Cloquet lost one of its finest this week when Judge Lawrence R. Yetka died at age 93. A Cloquet native who went on to become a state Supreme Court Justice and, yes, make history, he was easy to talk to, whether you were President Jack Kennedy, a small-town journalist or someone at the gym.

A lot of people in town knew him, but how many knew all that he packed into those 90-plus years of living?

A 2007 Pine Journal story, written when Yetka was named one of the top "100 Most Influential Minnesota Lawyers of All Time," outlined many of his career highlights.

While working as attorney for Seaway Port Authority of Duluth, he successfully helped defend taxpayers in a 1958 lawsuit against construction of the Duluth Marine Terminal. He also served as attorney for the Lake Superior-Cloquet waterline project from 1963-66, which was constructed at a total cost of more than $8.3 million with federal grant funds of more than $4.1 million.

"Through that project alone, I learned the art of diplomacy," he told Pine Journal Editor Lisa Baumann.

He was a state legislator, serving in the Minnesota House of Representatives from 1951-61, and served as chairman of the House Judiciary Committee, helping reorganize the state judicial system.

Committees he served on include the Great Lakes Commission, Mississippi Parkway Commission and National Advisory committee on Civil Rights. President Lyndon Johnson appointed Yetka to that committee in 1965.

Gov. Wendell Anderson appointed Yetka to the Minnesota Supreme Court in 1973. He was re-elected in 1974, 1980 and 1986.

Minnesota Law & Politics magazine describes Yetka as "a 20-year state Supreme Court justice who helped transform the courts and made landmark decisions supporting civil rights and the environment."

The same 2007 magazine article quotes a former story in the Minneapolis Star Tribune saying, "Yetka was once called a 'Humphrey with the volume down.'"

"I think he would have made a great governor," said Cloquet historian Joe Peterson.

Even after he retired, Yetka continued his legal work, sitting on the bench each Friday at Carlton County Sixth District Court handling hearings on forfeitures, conciliations and other "junk," as he called it.

He wanted to keep his mind sharp, and relieve the other judges of some of their caseloads.

"I served five terms in the legislature and six years as head of the judiciary," Yetka related on his 90th birthday celebration at the courthouse. "I have had experience at every level of the courts in Minnesota.
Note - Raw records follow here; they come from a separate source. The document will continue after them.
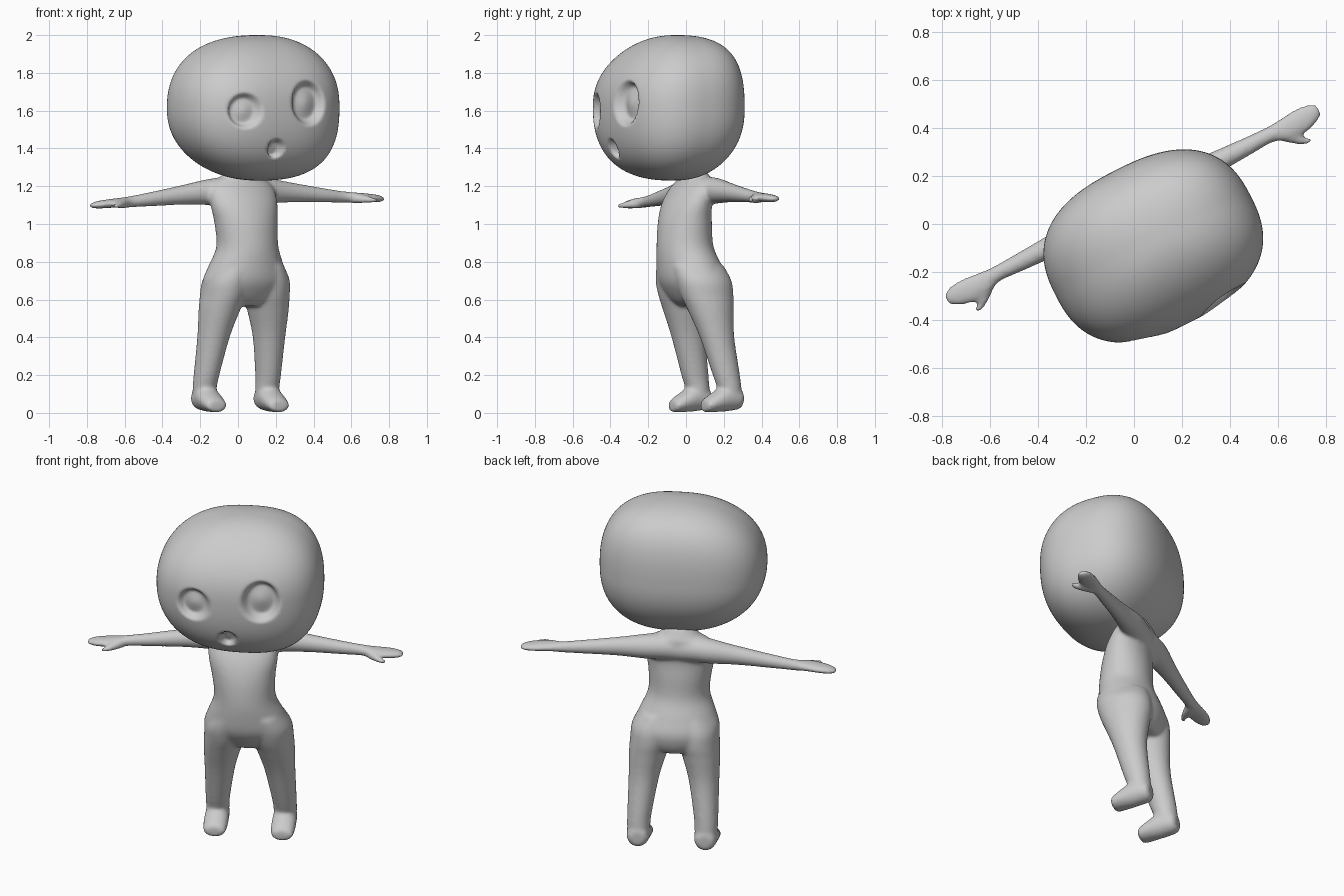
import bpy, bmesh, math
from mathutils import Vector, Matrix

TURN = Matrix.Rotation(math.radians(27), 4, 'Z')   # figure stands turned to its left

grey = bpy.data.materials.new("plain_grey")
grey.diffuse_color = (0.6, 0.6, 0.6, 1)


def finish(bm, name):
    bmesh.ops.recalc_face_normals(bm, faces=bm.faces)
    bm.transform(TURN)
    for f in bm.faces:
        f.smooth = True
    me = bpy.data.meshes.new(name)
    bm.to_mesh(me)
    bm.free()
    me.materials.append(grey)
    ob = bpy.data.objects.new(name, me)
    bpy.context.collection.objects.link(ob)
    return ob


def eased(rows, steps=6):
    """Smooth in-between rows (Catmull-Rom)."""
    out = []
    for i in range(len(rows) - 1):
        p0, p1, p2, p3 = rows[max(i - 1, 0)], rows[i], rows[i + 1], rows[min(i + 2, len(rows) - 1)]
        for k in range(steps):
            t = k / steps
            out.append([0.5 * (2 * b + (c - a) * t + (2 * a - 5 * b + 4 * c - d) * t * t
                               + (3 * b - a - 3 * c + d) * t ** 3)
                        for a, b, c, d in zip(p0, p1, p2, p3)])
    return out + [rows[-1]]


def loft(bm, rings, n=48):
    """Closed skin through elliptical rings: (centre, half-axis 1, half-axis 2)."""
    loops = []
    for c, a, b in rings:
        loops.append([bm.verts.new(Vector(c) + Vector(a) * math.cos(t) + Vector(b) * math.sin(t))
                      for t in (2 * math.pi * i / n for i in range(n))])
    for p, q in zip(loops, loops[1:]):
        for i in range(n):
            j = (i + 1) % n
            bm.faces.new((p[i], p[j], q[j], q[i]))
    bm.faces.new(loops[0][::-1])
    bm.faces.new(loops[-1])


def upright(rows):      # z, x, y, half width, half depth
    return [((x, y, z), (w, 0, 0), (0, d, 0)) for z, x, y, w, d in eased(rows)]


# Body: torso, legs, feet, arms and hands fused into one skin
bm = bmesh.new()
loft(bm, upright([
    (0.565, 0.055, 0.045, 0.12, 0.09), (0.59, 0.054, 0.04, 0.175, 0.122),
    (0.64, 0.052, 0.03, 0.225, 0.152),
    (0.70, 0.05, 0.016, 0.237, 0.17), (0.78, 0.046, -0.005, 0.207, 0.163),
    (0.88, 0.042, -0.027, 0.169, 0.146), (1.00, 0.035, -0.025, 0.174, 0.135),
    (1.10, 0.03, -0.012, 0.19, 0.116), (1.18, 0.03, 0.02, 0.19, 0.1),
    (1.23, 0.03, 0.04, 0.155, 0.08), (1.25, 0.03, 0.035, 0.11, 0.075),
    (1.30, 0.03, 0.01, 0.08, 0.07)]))
for s in (-1, 1):
    # leg
    loft(bm, upright([(z, 0.056 + s * x, y, w, d) for z, x, y, w, d in (
        (0.04, 0.186, 0.142, 0.055, 0.055), (0.12, 0.186, 0.136, 0.063, 0.063),
        (0.20, 0.183, 0.118, 0.067, 0.073), (0.40, 0.165, 0.072, 0.084, 0.093),
        (0.54, 0.145, 0.045, 0.105, 0.124), (0.62, 0.13, 0.031, 0.115, 0.145),
        (0.70, 0.118, 0.016, 0.118, 0.154), (0.78, 0.09, -0.005, 0.10, 0.145))]))
    # foot, from heel to toe
    loft(bm, [((0.056 + s * 0.186, y, z), (w, 0, 0), (0, 0, h)) for y, w, z, h in eased((
        (0.205, 0.035, 0.075, 0.04), (0.185, 0.058, 0.077, 0.058),
        (0.115, 0.066, 0.08, 0.072), (0.045, 0.067, 0.058, 0.054),
        (-0.005, 0.06, 0.04, 0.038), (-0.018, 0.042, 0.036, 0.026)))])
    # arm and hand, from shoulder to fingertips
    loft(bm, [((0.032 + s * x, y, z + s * 0.02 * x), (0, w, 0), (0, 0, h)) for x, y, z, w, h in eased((
        (-0.04, 0.04, 1.17, 0.085, 0.08),
        (0.08, 0.055, 1.175, 0.082, 0.075), (0.18, 0.072, 1.172, 0.068, 0.068),
        (0.33, 0.074, 1.16, 0.05, 0.052), (0.53, 0.074, 1.14, 0.038, 0.037),
        (0.64, 0.074, 1.13, 0.034, 0.03), (0.70, 0.064, 1.127, 0.049, 0.026),
        (0.77, 0.066, 1.123, 0.054, 0.023), (0.83, 0.072, 1.118, 0.044, 0.02),
        (0.87, 0.074, 1.115, 0.022, 0.012)))])
    # thumb
    loft(bm, [((0.032 + s * x, y, z + s * 0.02 * x), (s * r, r * 0.5, 0), (0, 0, r)) for x, y, z, r in (
        (0.68, 0.06, 1.122, 0.028), (0.72, 0.015, 1.117, 0.022),
        (0.75, -0.012, 1.113, 0.017), (0.778, -0.027, 1.11, 0.013))], 16)
body = finish(bm, "body")
rm = body.modifiers.new("fuse", 'REMESH')
rm.mode = 'VOXEL'
rm.voxel_size = 0.009
rm.use_smooth_shade = True
sm = body.modifiers.new("soften", 'SMOOTH')
sm.factor = 0.5
sm.iterations = 14

# Head: rounded block with sunken eyes and mouth
CENTRE = Vector((0.03, -0.118, 1.615))
HOLLOWS = [  # x, z, half width, half height, depth, bulge in the middle
    (-0.182, 1.60, 0.09, 0.094, 0.042, 0.01),
    (0.187, 1.64, 0.104, 0.12, 0.05, 0.012),
    (0.004, 1.40, 0.045, 0.05, 0.042, 0.0)]


def smooth_step(a, b, t):
    t = min(1, max(0, (t - a) / (b - a)))
    return t * t * (3 - 2 * t)


bm = bmesh.new()
bmesh.ops.create_uvsphere(bm, u_segments=192, v_segments=128, radius=1)
P = 2.55                # squareness seen from above
for v in bm.verts:
    x, y, z = v.co
    rho = math.hypot(x, y)
    k = rho / (abs(x) ** P + abs(y) ** P) ** (1 / P) if rho > 1e-5 else 1
    Q = 2.3 + 0.4 * y * z       # fuller jaw in front and crown behind
    swell = (rho ** Q + abs(z) ** Q) ** (-1 / Q)
    lean = (z * swell) ** 2     # crown and chin sit a little off centre
    shift = Vector((0.04, 0.03 if z > 0 else -0.005, 0)) * lean
    v.co = CENTRE + Vector((0.455 * x * k, 0.352 * y * k, 0.385 * z)) * swell + shift
    if y < 0:
        for ex, ez, rx, rz, depth, bulge in HOLLOWS:
            d = math.hypot((v.co.x - ex) / rx, (v.co.z - ez) / rz)
            v.co.y += depth * (1 - smooth_step(0.68, 1.05, d)) - bulge * (1 - smooth_step(0, 0.7, d))
finish(bm, "head")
But I never enjoyed my work quite so much as I did during the 10 years after I returned to Cloquet. Cloquet is my home and my lifetime."

He also served on the Pine Journal advisory board for a time, and was a wonderful resource and constructive critic.

There are so many lessons people could learn from him.

Stay active. Read newspapers. Take time to have fun. Talk to people. Listen. Don't put on airs.

Debate, but don't hate.

It's a lesson that politicians, and regular people, should take to heart.

"When I was active (in government), I was a Democrat and we would fight like hell on the floor, but we'd be able to all go out to dinner afterward," he said. "We never held personal grudges. We didn't play the game of hate. It doesn't work."

Well said. Rest in peace, Judge Yetka.

~ Jana Peterson